Trevor first started this book in the late 2000’s whilst in the middle of a bitter separation. He experienced various tactics to ensure the relationship with his daughter was severed forever. The trauma of re-living much of what had occurred while writing this book meant that it has been put down several times.
What happened to drive Trevor to pick it back up and complete this book?
– in Trevor’s words –
The first was my daughter, and that if she ever asks why I was not around then there is a record and a clear message that she is loved.
The second was a request to participate into a research project which started with “I need to advise you that I have the phone numbers of some emergency counselling services if required and I must inform you that if I feel there is any danger that I will call the emergency services”. The impact on the displaced and loving parent, frustrated by common tactics of those doing the alienation who are aided by government agencies, police and courts is profound. This situation has such an impact on so many people’s lives it needs to be more openly discussed by more than just academia and felt this story needed to be told.
The third was the information provided by experts in the field of parental alienation. While varying in their methods of diagnosis using ‘The Diagnostic and Statistical Manual for Mental Disorders’ (DSM5) or ‘International Classification of Diseases’ (ICD11), they were all consistent in the devastating impact on the children and declaring parental alienation as a form of child abuse. Having facilitated groups in this area I had been also been exposed to those impacted by the attempted and completed suicides of their children, that have suffered this form of child abuse. I considered that bringing a real case to the attention of the general public as important.

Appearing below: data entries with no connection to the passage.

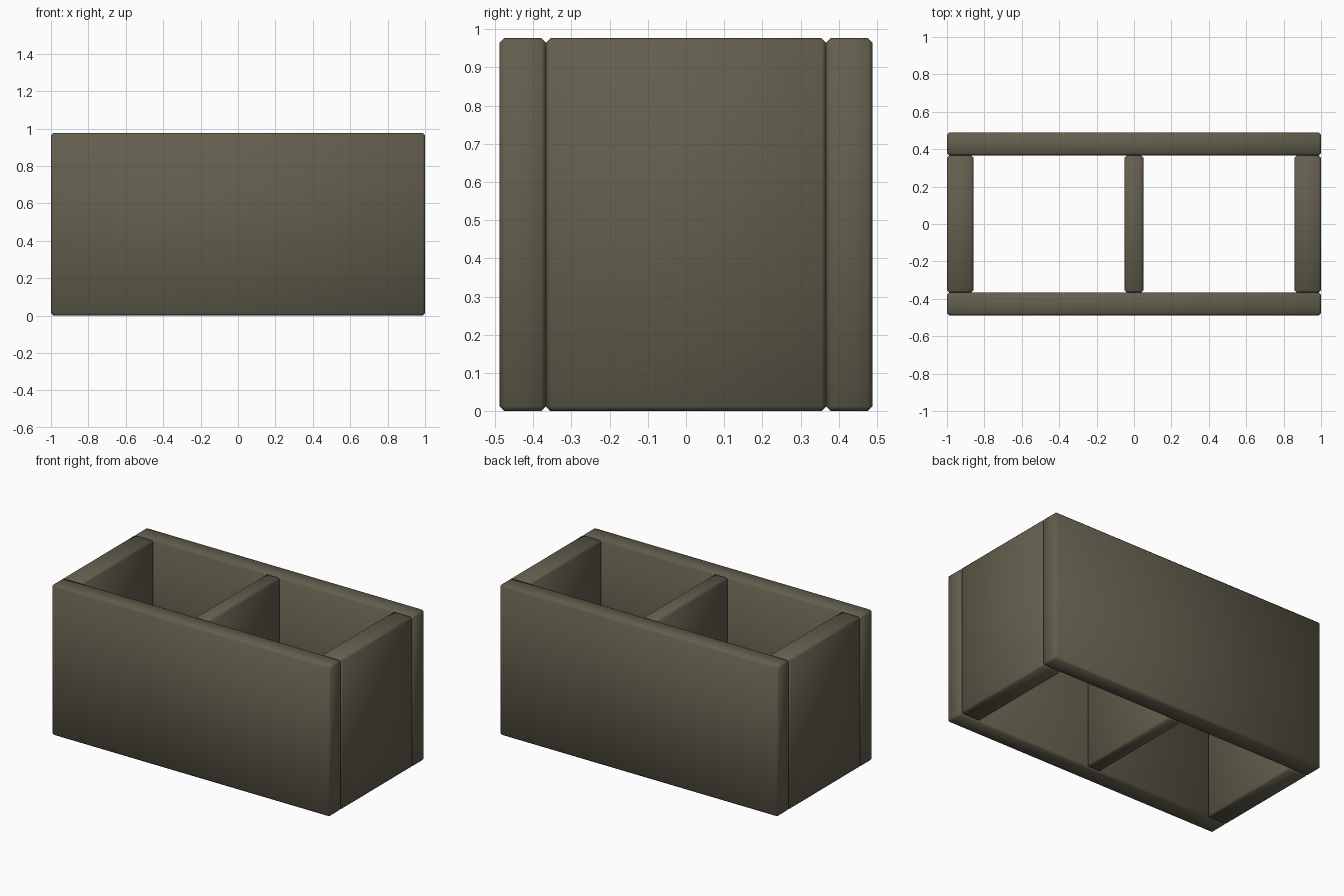
import bpy, bmesh

if "Cube" in bpy.data.objects:
    bpy.data.objects.remove(bpy.data.objects["Cube"])

H = 0.977      # block height and depth
SEAM = 0.367   # inner face of the long walls
BEVEL = 0.012

mat = bpy.data.materials.new("concrete grey brown")
mat.diffuse_color = (0.125, 0.115, 0.076, 1)
mat.use_nodes = True
mat.node_tree.nodes["Principled BSDF"].inputs["Base Color"].default_value = mat.diffuse_color


def slab(name, x0, x1, y0, y1):
    """Chamfered slab of full block height."""
    bm = bmesh.new()
    bmesh.ops.create_cube(bm, size=1)
    for v in bm.verts:
        v.co = ((x0 + x1) / 2 + v.co.x * (x1 - x0),
                (y0 + y1) / 2 + v.co.y * (y1 - y0),
                (v.co.z + 0.5) * H)
    bmesh.ops.bevel(bm, geom=bm.edges[:], offset=BEVEL, segments=1,
                    affect='EDGES', profile=0.5)
    for f in bm.faces:
        f.smooth = True
    me = bpy.data.meshes.new(name)
    bm.to_mesh(me)
    bm.free()
    me.materials.append(mat)
    ob = bpy.data.objects.new(name, me)
    bpy.context.collection.objects.link(ob)


# Long walls
slab("front_wall", -1, 1, -H / 2, -SEAM)
slab("back_wall", -1, 1, SEAM, H / 2)

# Cross webs between the long walls
slab("left_web", -1, -0.859, -SEAM, SEAM)
slab("middle_web", -0.05, 0.05, -SEAM, SEAM)
slab("right_web", 0.859, 1, -SEAM, SEAM)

The fourth was the experience from running separated-parent’s groups. One therapist doing his second Ph.D. and was on work experience watched me facilitating over several weeks and was astounded that whatever people revealed, I was able to give snippets of my story to build rapport and then have others in the group share their experience. He became fascinated by what I had experienced and how anyone could cope under such circumstances. For the group participants, knowing they are not ‘Robinson Crusoe’ and that their experience, psychological and physical manifestation are not unique, helped them enormously. Hearing from others and that have successfully navigated the path ahead and learning that there is hope, there is light at the end of the tunnel is crucial for them to continue and maintain or improve their mental health. It was clear that sharing my experience was helping others. To the professionals not exposed to this area and for those going through a difficult separation I hope this book assists you in your dark days.